In both 2005 and 2006, Nevada's crew was awarded with the Battle Efficiency Award (Battle "E"). This award is given to the best submarine in its respective submarine squadron and is determined based on performance in inspections for tactical readiness and nuclear reactor safety, among other factors.

USS Nevada with Seattle in Background

In February 2008, Nevada entered Puget Sound Naval Shipyard and Intermediate Maintenance Facility, Bremerton Site for a regularly scheduled Engineering Refueling Overhaul. The 'Green' crew worked for nearly 30 months on the refit and refuel until they were separated back to the 'Gold' and 'Blue' crews on 21 July 2010 in preparation for workups and sea trials.

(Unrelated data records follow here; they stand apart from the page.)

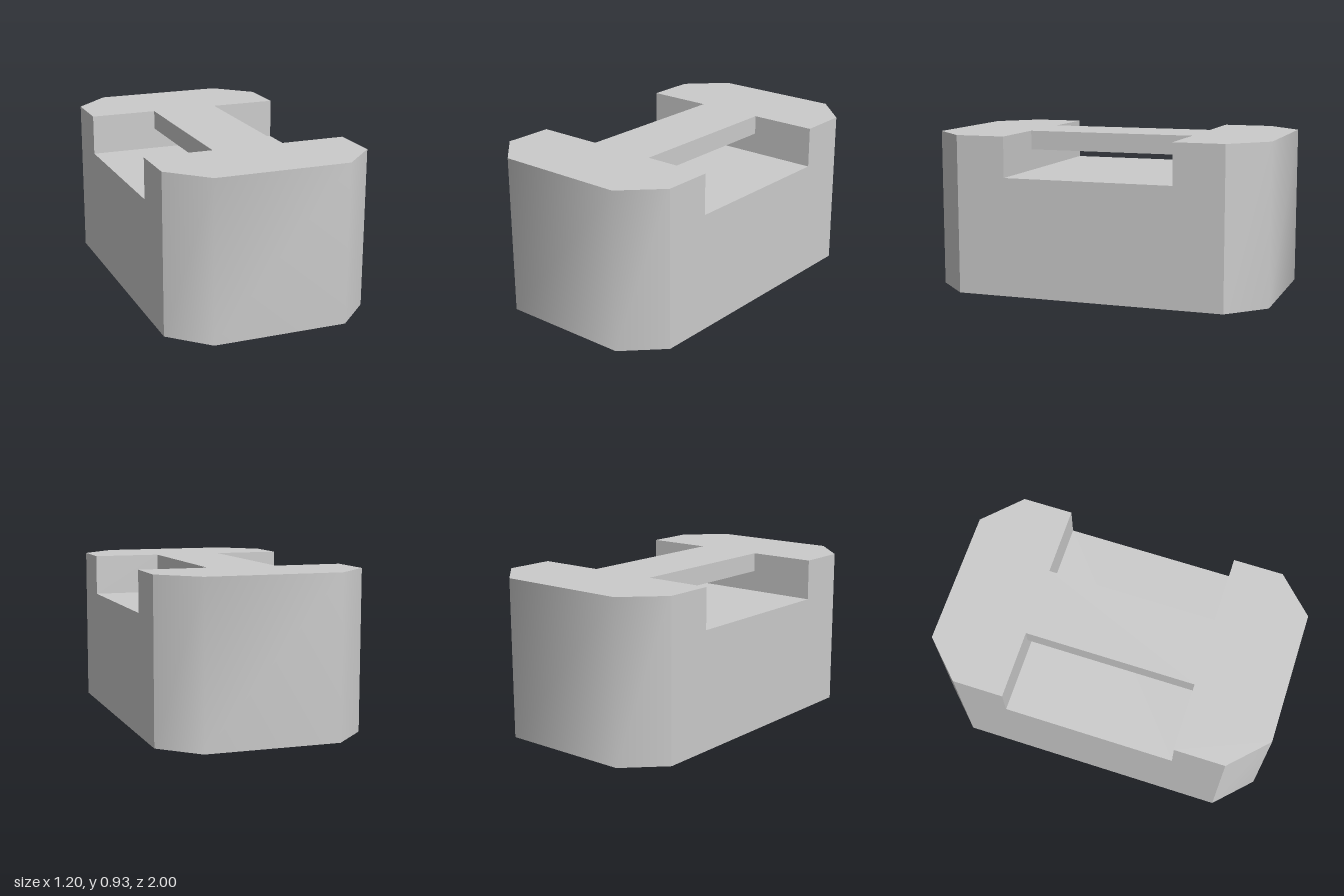
import * as THREE from 'three';
import { toCreasedNormals } from 'three/addons/utils/BufferGeometryUtils.js';

const W = 0.6, L = 1;             // half width, half length
const CX = 0.39, CZ = 0.793;      // where the corner chamfers start
const H = 0.927;                  // full height
const FLOOR = 0.69, UNDER = 0.815; // pocket floor, underside of the bridge
const PZ = 0.5, BX = 0.203;       // half length of the pockets, half width of the bridge

const rect = (u, v0, v1) => [[-u, v0], [u, v0], [u, v1], [-u, v1]];

// Maps from a counter-clockwise 2D outline to an outward facing plane
const front = z => (u, v) => [u, v, z];
const side = x => (u, v) => [x, v, -u];
const up = y => (u, v) => [u, y, -v];
const down = y => (u, v) => [u, y, v];
const wall = (x0, z0, x1, z1) => (u, v) => [u ? x1 : x0, v, u ? z1 : z0];

// Collects planar faces into one shell with sharp and soft edges
function shell(name, faces) {
  const position = [];
  for (const { outline, map, twice } of faces) {
    const points = outline.map(([u, v]) => new THREE.Vector2(u, v));
    const triangles = THREE.ShapeUtils.triangulateShape(points, []);
    // Paired faces repeat after a half turn about the y axis
    for (const s of twice ? [1, -1] : [1]) {
      for (const i of triangles.flat()) {
        const [x, y, z] = map(...outline[i]);
        position.push(s * x, y, s * z);
      }
    }
  }
  const geometry = new THREE.BufferGeometry();
  geometry.setAttribute('position', new THREE.Float32BufferAttribute(position, 3));
  const mesh = new THREE.Mesh(
    toCreasedNormals(geometry, Math.PI / 4),
    new THREE.MeshStandardMaterial({ color: 0xcccccc })
  );
  mesh.name = name;
  return mesh;
}

export function createModel() {
  const octagon = [[-CX, -L], [CX, -L], [W, -CZ], [W, CZ], [CX, L], [-CX, L], [-W, CZ], [-W, -CZ]];
  const endTop = [[-W, -PZ], [-W, -CZ], [-CX, -L], [CX, -L], [W, -CZ], [W, -PZ]];
  const sideOutline = [[-CZ, 0], [CZ, 0], [CZ, H], [PZ, H], [PZ, FLOOR], [-PZ, FLOOR], [-PZ, H], [-CZ, H]];
  const pocketEnd = [[-W, FLOOR], [W, FLOOR], [W, H], [BX, H], [BX, UNDER], [-BX, UNDER], [-BX, H], [-W, H]];
  const strip = [[0, 0], [1, 0], [1, H], [0, H]];

  const group = new THREE.Group();
  group.name = 'notchedBlock';

  // Chamfered block with a slot cut across its top
  group.add(shell('body', [
    { outline: octagon, map: down(0) },
    { outline: rect(CX, 0, H), map: front(L), twice: true },
    { outline: strip, map: wall(CX, L, W, CZ), twice: true },
    { outline: strip, map: wall(-W, CZ, -CX, L), twice: true },
    { outline: sideOutline, map: side(W), twice: true },
    { outline: endTop, map: up(H), twice: true },
    { outline: pocketEnd, map: front(-PZ), twice: true },
    { outline: rect(W, -PZ, PZ), map: up(FLOOR) },
  ]));

  // Bar spanning the slot, open underneath
  group.add(shell('bridge', [
    { outline: rect(BX, -PZ, PZ), map: up(H) },
    { outline: rect(BX, -PZ, PZ), map: down(UNDER) },
    { outline: rect(PZ, UNDER, H), map: side(BX), twice: true },
  ]));

  return group;
}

Nevada was awarded the 2018 Omaha Trophy[7] on August 21, 2019. The Blue and Gold crews received the trophy to recognize their high standards of performance in the command's mission areas.[8]


  1. ^ a b c d e f g h "Ohio-class SSGN-726". Federation of American Scientists. Retrieved 23 September 2018.
  2. ^ a b c Frost, Peter. "Newport News contract awarded". Daily Press. Archived from the original on 27 April 2009. Retrieved 27 September 2011.
  3. ^
  4. ^
  5. ^ a b "Submarine Frequently Asked Questions". Chief of Naval Operations Submarine Warfare Division. Archived from the original on 13 July 2013. Retrieved 27 September 2011.
  6. ^ a b "Navy Sub Damaged After Snagging Tow Line". Associated Press. 4 August 2006. Retrieved 17 December 2011.
  7. ^ "USSTRATCOM Commander Announces 2018 Omaha Trophy Winners". U.S. Strategic Command. Retrieved 29 August 2019.
  8. ^ "USS Nevada Awarded Omaha Trophy". U.S. Strategic Command. Retrieved 29 August 2019.

External links[edit]